Impatience can be destructive. But it can also be a catalyst to work for social change. In this sense, one could argue that impatience can be holy in some respects. As a Sojourners intern, this summer is my introduction to Capitol Hill, to the rich landscape of D.C., and, yes, to the bewilderingly slow grind of Washington politics.
For the last month or so, I have been tracking the progress of proposals to address the housing crisis. The Foreclosure Prevention Act of 2008, which was introduced more than a year ago, may indeed become law next week. The president withdrew his veto, the bill passed the House, and the Senate should pass it to the president for his signature. But it may not; the hopeful wind of swift enactment has carried this bill before -- only to leave with members of Congress for the July 4 recess.

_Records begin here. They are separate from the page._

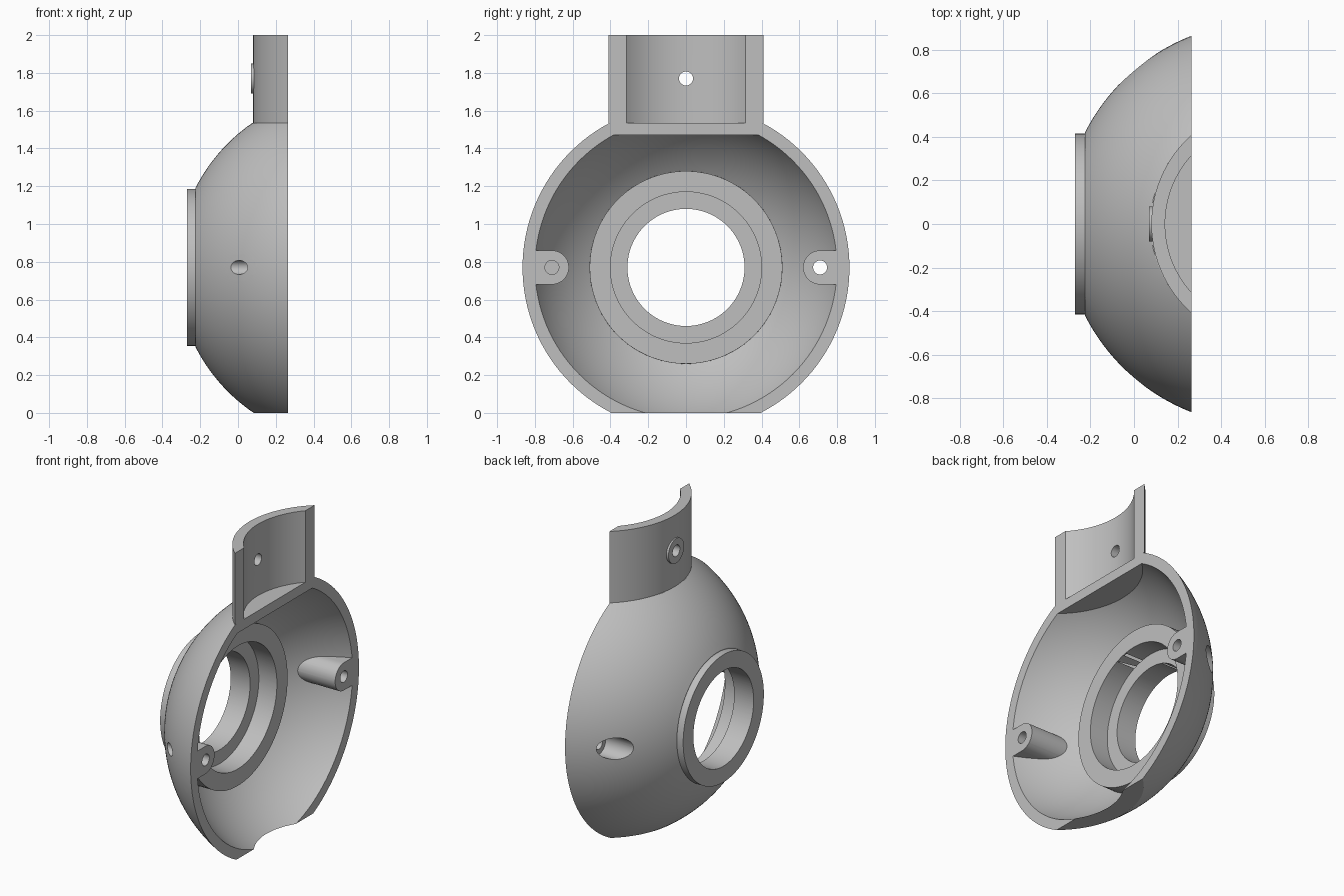
import bpy, bmesh
from math import sqrt, pi, cos, sin, asin
from mathutils import Matrix, Vector

if "Cube" in bpy.data.objects:
    bpy.data.objects.remove(bpy.data.objects["Cube"], do_unlink=True)

AXIS_Z = 0.77          # height of the dome axis
RIM_X = 0.265          # open mating plane
CENTRE_X = 0.603       # centre of the dome sphere
R_OUT, R_IN = 0.929, 0.868

grey = bpy.data.materials.new("plain grey")
grey.use_nodes = True
grey.diffuse_color = (0.52, 0.52, 0.52, 1)
grey.node_tree.nodes["Principled BSDF"].inputs["Base Color"].default_value = grey.diffuse_color


def make(name, bm):
    bmesh.ops.recalc_face_normals(bm, faces=bm.faces)
    mesh = bpy.data.meshes.new(name)
    bm.to_mesh(mesh)
    bm.free()
    mesh.materials.append(grey)
    ob = bpy.data.objects.new(name, mesh)
    bpy.context.collection.objects.link(ob)
    return ob


def lathe(name, profile):
    """Revolve (x, radius) points about the dome axis."""
    bm = bmesh.new()
    vs = [bm.verts.new((x, 0, r)) for x, r in profile]
    es = [bm.edges.new(pair) for pair in zip(vs, vs[1:])]
    bmesh.ops.spin(bm, geom=vs + es, cent=(0, 0, 0), axis=(1, 0, 0),
                   angle=2 * pi, steps=128)
    bmesh.ops.remove_doubles(bm, verts=bm.verts, dist=1e-5)
    bmesh.ops.translate(bm, verts=bm.verts, vec=(0, 0, AXIS_Z))
    return make(name, bm)


def rod(name, x0, x1, y, z, r, segs=48):
    """Cylinder along x."""
    bm = bmesh.new()
    bmesh.ops.create_cone(bm, cap_ends=True, segments=segs, radius1=r, radius2=r, depth=x1 - x0,
                          matrix=Matrix.Translation(((x0 + x1) / 2, y, z)) @ Matrix.Rotation(pi / 2, 4, 'Y'))
    return make(name, bm)


def box(name, lo, hi):
    lo, hi = Vector(lo), Vector(hi)
    bm = bmesh.new()
    bmesh.ops.create_cube(bm, size=1, matrix=Matrix.Translation((lo + hi) / 2)
                          @ Matrix.Diagonal((*(hi - lo), 1)))
    return make(name, bm)


def combine(target, tool, op='DIFFERENCE'):
    """Apply a boolean and drop the tool."""
    mod = target.modifiers.new("bool", 'BOOLEAN')
    mod.operation, mod.object, mod.solver = op, tool, 'EXACT'
    bpy.context.view_layer.objects.active = target
    bpy.ops.object.modifier_apply(modifier=mod.name)
    bpy.data.objects.remove(tool, do_unlink=True)


def sphere_arc(radius, x0, x1, n=28):
    xs = [x0 + (x1 - x0) * i / n for i in range(n + 1)]
    return [(x, sqrt(radius ** 2 - (CENTRE_X - x) ** 2)) for x in xs]


# Solid dome with its front collar, flattened above and below
shell = lathe("dome_shell", [(-0.27, 0), (-0.27, 0.415), (-0.225, 0.415)]
              + sphere_arc(R_OUT, -0.225, RIM_X) + [(RIM_X, 0)])
combine(shell, box("top_cut", (-1, -1, 1.535), (1, 1, 3)))
combine(shell, box("bottom_cut", (-1, -1, -1), (1, 1, 0)))

# Cavity, leaving the hub ring, flat roof and screw bosses standing
cavity = lathe("cavity", [(0, 0), (0, 0.51)] + sphere_arc(R_IN, -0.099, RIM_X)
               + [(0.4, 0.8), (0.4, 0)])
combine(cavity, box("roof", (-1, -1, 1.47), (1, 1, 3)))
for side in (-1, 1):
    y = 0.71 * side
    boss = rod("boss", -0.3, 0.5, y, AXIS_Z, 0.09)
    combine(cavity, boss)
    ys = sorted((y, 0.95 * side))
    combine(cavity, box("tongue", (-0.3, ys[0], AXIS_Z - 0.09), (0.5, ys[1], AXIS_Z + 0.09)))
combine(shell, cavity)

# Stepped centre bore
combine(shell, rod("wide_bore", -0.13, 0.5, 0, AXIS_Z, 0.4, 128))
combine(shell, rod("narrow_bore", -0.5, 0.5, 0, AXIS_Z, 0.31, 128))

# Screw holes with outer counterbores
for side in (-1, 1):
    combine(shell, rod("screw_hole", -0.5, 0.5, 0.71 * side, AXIS_Z, 0.037))
    combine(shell, rod("counterbore", -0.5, 0.13, 0.71 * side, AXIS_Z, 0.07))


# Half-tube neck on top of the dome
def neck_arc(cx, r, half, n=48):
    a = asin(half / r)
    return [(cx - r * cos(a * t), r * sin(a * t)) for t in (2 * i / n - 1 for i in range(n + 1))]


bm = bmesh.new()
outline = neck_arc(0.627, 0.547, 0.41) + neck_arc(0.611, 0.468, 0.315)[::-1]
face = bm.faces.new([bm.verts.new((x, y, 1.535)) for x, y in outline])
new = bmesh.ops.extrude_face_region(bm, geom=[face])["geom"]
bmesh.ops.translate(bm, vec=(0, 0, 0.465),
                    verts=[v for v in new if isinstance(v, bmesh.types.BMVert)])
neck = make("neck", bm)
combine(neck, rod("pad", 0.07, 0.12, 0, 1.77, 0.08), 'UNION')
combine(neck, rod("neck_hole", -0.5, 0.5, 0, 1.77, 0.037))

# Smooth curves, crisp edges
bpy.ops.object.select_all(action='DESELECT')
for ob in (shell, neck):
    ob.select_set(True)
bpy.context.view_layer.objects.active = shell
bpy.ops.object.shade_smooth_by_angle(angle=pi / 7)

After witnessing more than 2 million foreclosures, plummeting stock prices, and an increasingly beaten path from foreclosure to homelessness, I hope that this time the proposal will become policy. Call me impatient, but one would think that broad bipartisan support in the House and the Senate, a measured endorsement from the White House, and the plight of millions of Americans would have given birth to a law by now. Nope. The wheels keep turning, and at long last, something may come out.

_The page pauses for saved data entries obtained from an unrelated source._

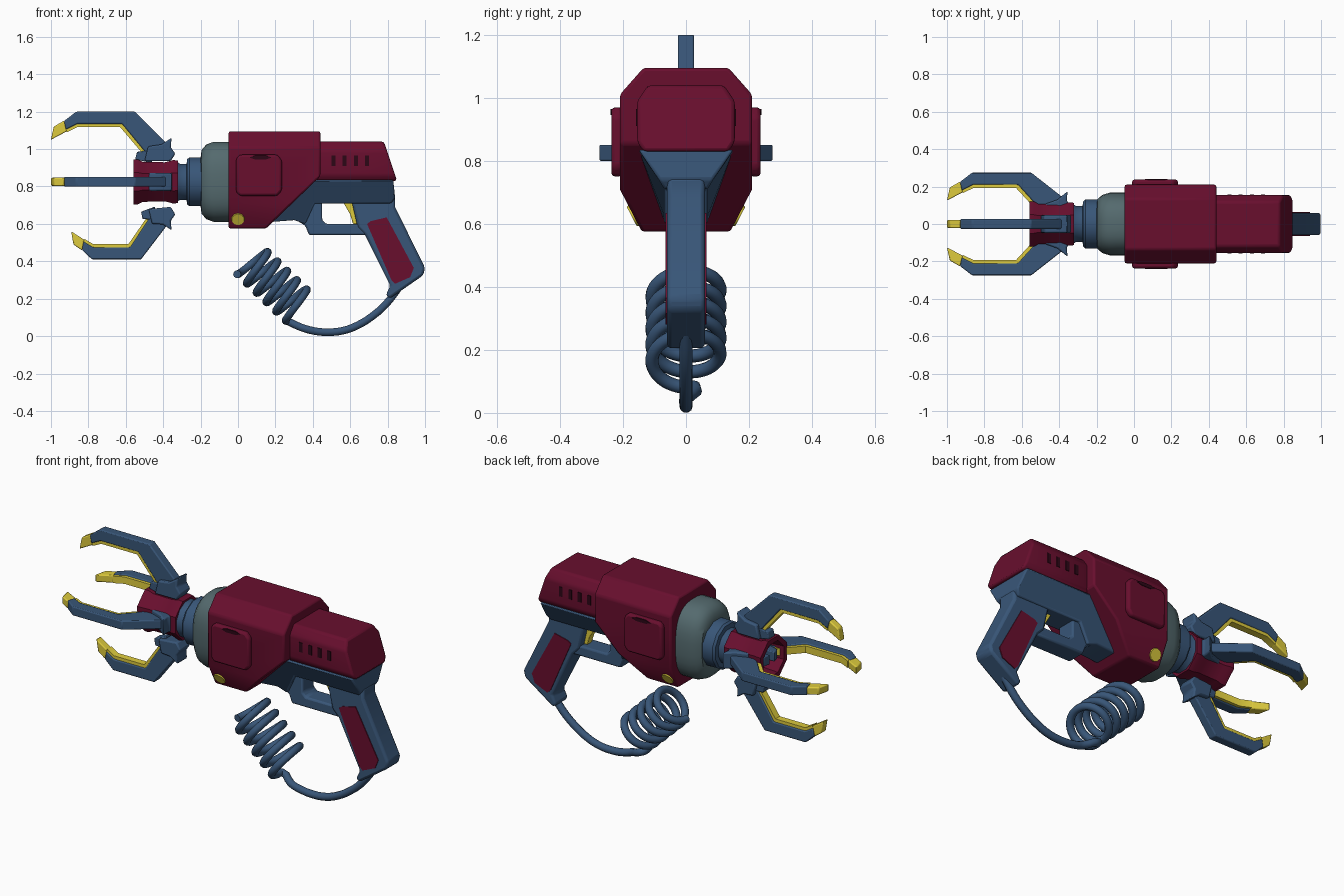
import bpy, bmesh, math
from mathutils import Matrix, Vector

if "Cube" in bpy.data.objects:
    bpy.data.objects.remove(bpy.data.objects["Cube"])

AXIS = 0.825  # height of the barrel axis


def material(name, rgb):
    m = bpy.data.materials.new(name)
    m.use_nodes = True
    m.diffuse_color = (*rgb, 1)
    bsdf = next(n for n in m.node_tree.nodes if n.type == 'BSDF_PRINCIPLED')
    bsdf.inputs["Base Color"].default_value = (*rgb, 1)
    bsdf.inputs["Roughness"].default_value = 0.6
    return m


MAROON = material("maroon", (0.138, 0.0045, 0.027))
BLUE = material("steel blue", (0.04, 0.093, 0.188))
GREY = material("grey teal", (0.089, 0.144, 0.156))
YELLOW = material("yellow", (0.73, 0.6, 0.048))
DARK = material("dark maroon", (0.025, 0.002, 0.008))


def finish(name, bm, mat, bevel=0.0, place=None):
    bmesh.ops.recalc_face_normals(bm, faces=bm.faces)
    me = bpy.data.meshes.new(name)
    bm.to_mesh(me)
    bm.free()
    if place:
        me.transform(place)
    me.materials.append(mat)
    ob = bpy.data.objects.new(name, me)
    bpy.context.collection.objects.link(ob)
    if bevel:
        mod = ob.modifiers.new("bevel", 'BEVEL')
        mod.width, mod.segments, mod.limit_method = bevel, 2, 'ANGLE'
    bpy.ops.object.select_all(action='DESELECT')
    ob.select_set(True)
    bpy.context.view_layer.objects.active = ob
    bpy.ops.object.shade_smooth_by_angle(angle=math.radians(35))
    return ob


def prism(name, pts, half, mat, bevel=0.0, mid=0.0, place=None):
    """Side profile (x, z) thickened along y; half may depend on z."""
    width = half if callable(half) else lambda z: half
    bm = bmesh.new()
    a = [bm.verts.new((x, mid - width(z), z)) for x, z in pts]
    b = [bm.verts.new((x, mid + width(z), z)) for x, z in pts]
    bm.faces.new(a)
    bm.faces.new(b[::-1])
    for i in range(len(pts)):
        j = (i + 1) % len(pts)
        bm.faces.new((a[i], b[i], b[j], a[j]))
    return finish(name, bm, mat, bevel, place)


def block(name, half_section, x0, x1, cut, normal, mat, bevel):
    """Mirrored (y, z) section run along x, trimmed by a slanted plane."""
    ring = half_section + [(-y, z) for y, z in reversed(half_section)]
    bm = bmesh.new()
    a = [bm.verts.new((x0, y, z)) for y, z in ring]
    b = [bm.verts.new((x1, y, z)) for y, z in ring]
    bm.faces.new(a)
    bm.faces.new(b[::-1])
    for i in range(len(ring)):
        j = (i + 1) % len(ring)
        bm.faces.new((a[i], b[i], b[j], a[j]))
    bmesh.ops.bisect_plane(bm, geom=bm.verts[:] + bm.edges[:] + bm.faces[:],
                           plane_co=cut, plane_no=normal, clear_outer=True)
    bmesh.ops.holes_fill(bm, edges=bm.edges)
    return finish(name, bm, mat, bevel)


def lathe(name, profile, segs, mat, y_scale=1.0, power=1.0):
    """(x, r) profile turned round the barrel axis; power below 1 squares it."""
    def soft(v):
        return math.copysign(abs(v) ** power, v)
    bm = bmesh.new()
    rings = []
    for x, r in profile:
        ring = []
        for i in range(segs):
            t = 2 * math.pi * (i + 0.5) / segs
            ring.append(bm.verts.new((x, r * y_scale * soft(math.cos(t)), AXIS + r * soft(math.sin(t)))))
        rings.append(ring)
    for p, q in zip(rings, rings[1:]):
        for i in range(segs):
            j = (i + 1) % segs
            bm.faces.new((p[i], p[j], q[j], q[i]))
    bm.faces.new(rings[0])
    bm.faces.new(rings[-1])
    return finish(name, bm, mat)


# Main shells
block("body_shell", [(0.14, 0.575), (0.21, 0.71), (0.21, 1.01), (0.135, 1.095)], -0.05, 0.44,
      (0.15, 0, 0.575), (0.255, 0, -0.265), MAROON, 0.01)
block("rear_shell", [(0.135, 0.83), (0.155, 0.86), (0.155, 0.99), (0.12, 1.04)], 0.42, 0.9,
      (0.85, 0, 0.83), (0.21, 0, 0.07), MAROON, 0.012)

# Side panels, latch slots, vents and lamp discs
for side, word in ((-1, "right"), (1, "left")):
    prism(word + "_side_panel", [(-0.01, 0.77), (0.01, 0.75), (0.21, 0.75), (0.235, 0.78),
          (0.235, 0.94), (0.21, 0.97), (0.01, 0.97), (-0.01, 0.95)], 0.018, MAROON, 0.012, side * 0.219)
    prism(word + "_latch_slot", [(0.06, 0.955), (0.09, 0.945), (0.15, 0.945), (0.18, 0.955),
          (0.15, 0.965), (0.09, 0.965)], 0.003, DARK, 0, side * 0.237)
    for i in range(4):
        x = 0.51 + 0.06 * i
        prism(f"{word}_vent_{i + 1}", [(x - 0.011, 0.91), (x + 0.011, 0.91), (x + 0.011, 0.965),
              (x - 0.011, 0.965)], 0.003, DARK, 0, side * 0.155)
    bm = bmesh.new()
    facing = Vector((0, side * 0.135, -0.07)).to_track_quat('Z', 'Y').to_matrix().to_4x4()
    bmesh.ops.create_cone(bm, cap_ends=True, segments=10, radius1=0.037, radius2=0.034, depth=0.009)
    finish(word + "_lamp_disc", bm, YELLOW, 0, Matrix.Translation((0, side * 0.168, 0.625)) @ facing)

# Collar, neck and open muzzle
lathe("collar", [(-0.04, 0.2), (-0.05, 0.215), (-0.13, 0.215), (-0.17, 0.2), (-0.195, 0.17), (-0.2, 0.13)],
      32, GREY, 0.78, 0.75)
lathe("neck", [(-0.18, 0.135), (-0.26, 0.135), (-0.272, 0.125), (-0.275, 0.1), (-0.31, 0.1), (-0.335, 0.115)],
      12, BLUE)
lathe("muzzle", [(-0.32, 0.122), (-0.345, 0.126), (-0.39, 0.113), (-0.51, 0.116), (-0.535, 0.13),
      (-0.56, 0.13), (-0.56, 0.1), (-0.36, 0.085)], 8, MAROON)


# Four claws, drawn as (x, radius) and turned round the barrel
def claw(word, angle, drop, back):
    def fit(pts):
        out = []
        for x, r in pts:
            reach = -0.365 - x
            w = 0.6 + 0.4 * max(0, min(1, reach / 0.185))
            out.append((x + back * max(0, reach) / 0.5, r - drop * w))
        return out
    place = Matrix.Translation((0, 0, AXIS)) @ Matrix.Rotation(angle, 4, 'X')
    prism(word + "_claw_arm", fit([(-0.93, 0.325), (-0.865, 0.375), (-0.55, 0.375), (-0.365, 0.19),
          (-0.38, 0.13), (-0.48, 0.14), (-0.62, 0.31), (-0.86, 0.31), (-0.92, 0.28)]),
          0.026, BLUE, 0.006, 0, place)
    prism(word + "_claw_lining", fit([(-0.92, 0.285), (-0.86, 0.312), (-0.62, 0.312), (-0.48, 0.145),
          (-0.5, 0.14), (-0.63, 0.292), (-0.86, 0.292), (-0.915, 0.265)]), 0.02, YELLOW, 0, 0, place)
    prism(word + "_claw_tip", fit([(-1.0, 0.225), (-0.985, 0.295), (-0.93, 0.327), (-0.915, 0.27)]),
          0.022, YELLOW, 0.006, 0, place)
    prism(word + "_claw_bracket", fit([(-0.5, 0.11), (-0.48, 0.19), (-0.41, 0.2), (-0.355, 0.235),
          (-0.36, 0.185), (-0.335, 0.15), (-0.36, 0.11)]), 0.048, BLUE, 0.008, 0, place)
    prism(word + "_claw_foot", fit([(-0.55, 0.12), (-0.54, 0.16), (-0.46, 0.17), (-0.46, 0.1)]),
          0.028, BLUE, 0.005, 0, place)


claw("top", 0, 0, 0)
claw("bottom", math.pi, -0.04, 0.085)
claw("left", -math.pi / 2, 0.1, 0)
claw("right", math.pi / 2, 0.1, 0)

# Lower frame, guard, trigger and grip
prism("underframe", [(0.17, 0.61), (0.3, 0.62), (0.36, 0.6), (0.41, 0.71), (0.82, 0.71), (0.84, 0.74),
      (0.83, 0.835), (0.4, 0.835)], lambda z: max(0.07, 0.07 + (z - 0.72) * 0.7), BLUE, 0.008)
prism("trigger_guard", [(0.28, 0.64), (0.36, 0.59), (0.38, 0.54), (0.7, 0.54), (0.7, 0.6), (0.47, 0.6),
      (0.45, 0.62), (0.45, 0.72), (0.38, 0.74)], 0.055, BLUE, 0.01)
prism("trigger", [(0.56, 0.72), (0.62, 0.72), (0.64, 0.6), (0.615, 0.6), (0.6, 0.65)], 0.022, YELLOW, 0.004)
prism("grip", [(0.64, 0.58), (0.68, 0.54), (0.815, 0.27), (0.79, 0.22), (0.81, 0.2), (0.99, 0.325),
      (1.0, 0.365), (0.84, 0.69), (0.84, 0.75), (0.6, 0.75), (0.615, 0.69)], 0.06, BLUE, 0.014)
for side, word in ((-1, "right"), (1, "left")):
    prism(word + "_grip_panel", [(0.69, 0.6), (0.71, 0.615), (0.795, 0.635), (0.94, 0.365),
          (0.92, 0.315), (0.84, 0.28), (0.82, 0.3)], 0.004, MAROON, 0, side * 0.061)

# Coiled cord running into the base of the grip
along, across = Vector((0.72, 0, -0.69)), Vector((0.69, 0, 0.72))
path = []
for i in range(-12, 110):
    t = i * math.pi / 12
    path.append(Vector((0.09, -0.108 * math.sin(t), 0.378)) + along * 0.0725 * t / (2 * math.pi)
                + across * 0.1 * math.cos(t))
path += [Vector((x, 0, z)) for x, z in
         ((0.34, 0.046), (0.41, 0.027), (0.48, 0.021), (0.56, 0.029), (0.64, 0.058),
          (0.72, 0.108), (0.79, 0.17), (0.86, 0.26))]
curve = bpy.data.curves.new("cord", 'CURVE')
curve.dimensions = '3D'
curve.bevel_depth, curve.bevel_resolution, curve.use_fill_caps = 0.021, 3, True
curve.resolution_u = 3
spline = curve.splines.new('BEZIER')
spline.bezier_points.add(len(path) - 1)
for point, co in zip(spline.bezier_points, path):
    point.co = co
    point.handle_left_type = point.handle_right_type = 'AUTO'
curve.materials.append(BLUE)
bpy.context.collection.objects.link(bpy.data.objects.new("cord", curve))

I am tired of waiting. Millions of lives are looking to Washington for action. I cannot help but feel impatient. No, I choose to be impatient. And perhaps the Holy Spirit is stirring -- maybe even causing -- this impatience to move me to action. If you are willing to consider the possibility that a holy impatience occasionally summons us to act, and further willing to entertain the possibility that this impatience is calling us to act on the housing bill, I urge you to do something. Call your congressperson. Organize in the streets. Inform your faith community about the crisis. Maybe do all three.
Andrew Wilkes is a policy and organizing intern at Sojourners. He is currently pursuing a Masters of Divinity degree at Princeton Theological Seminary.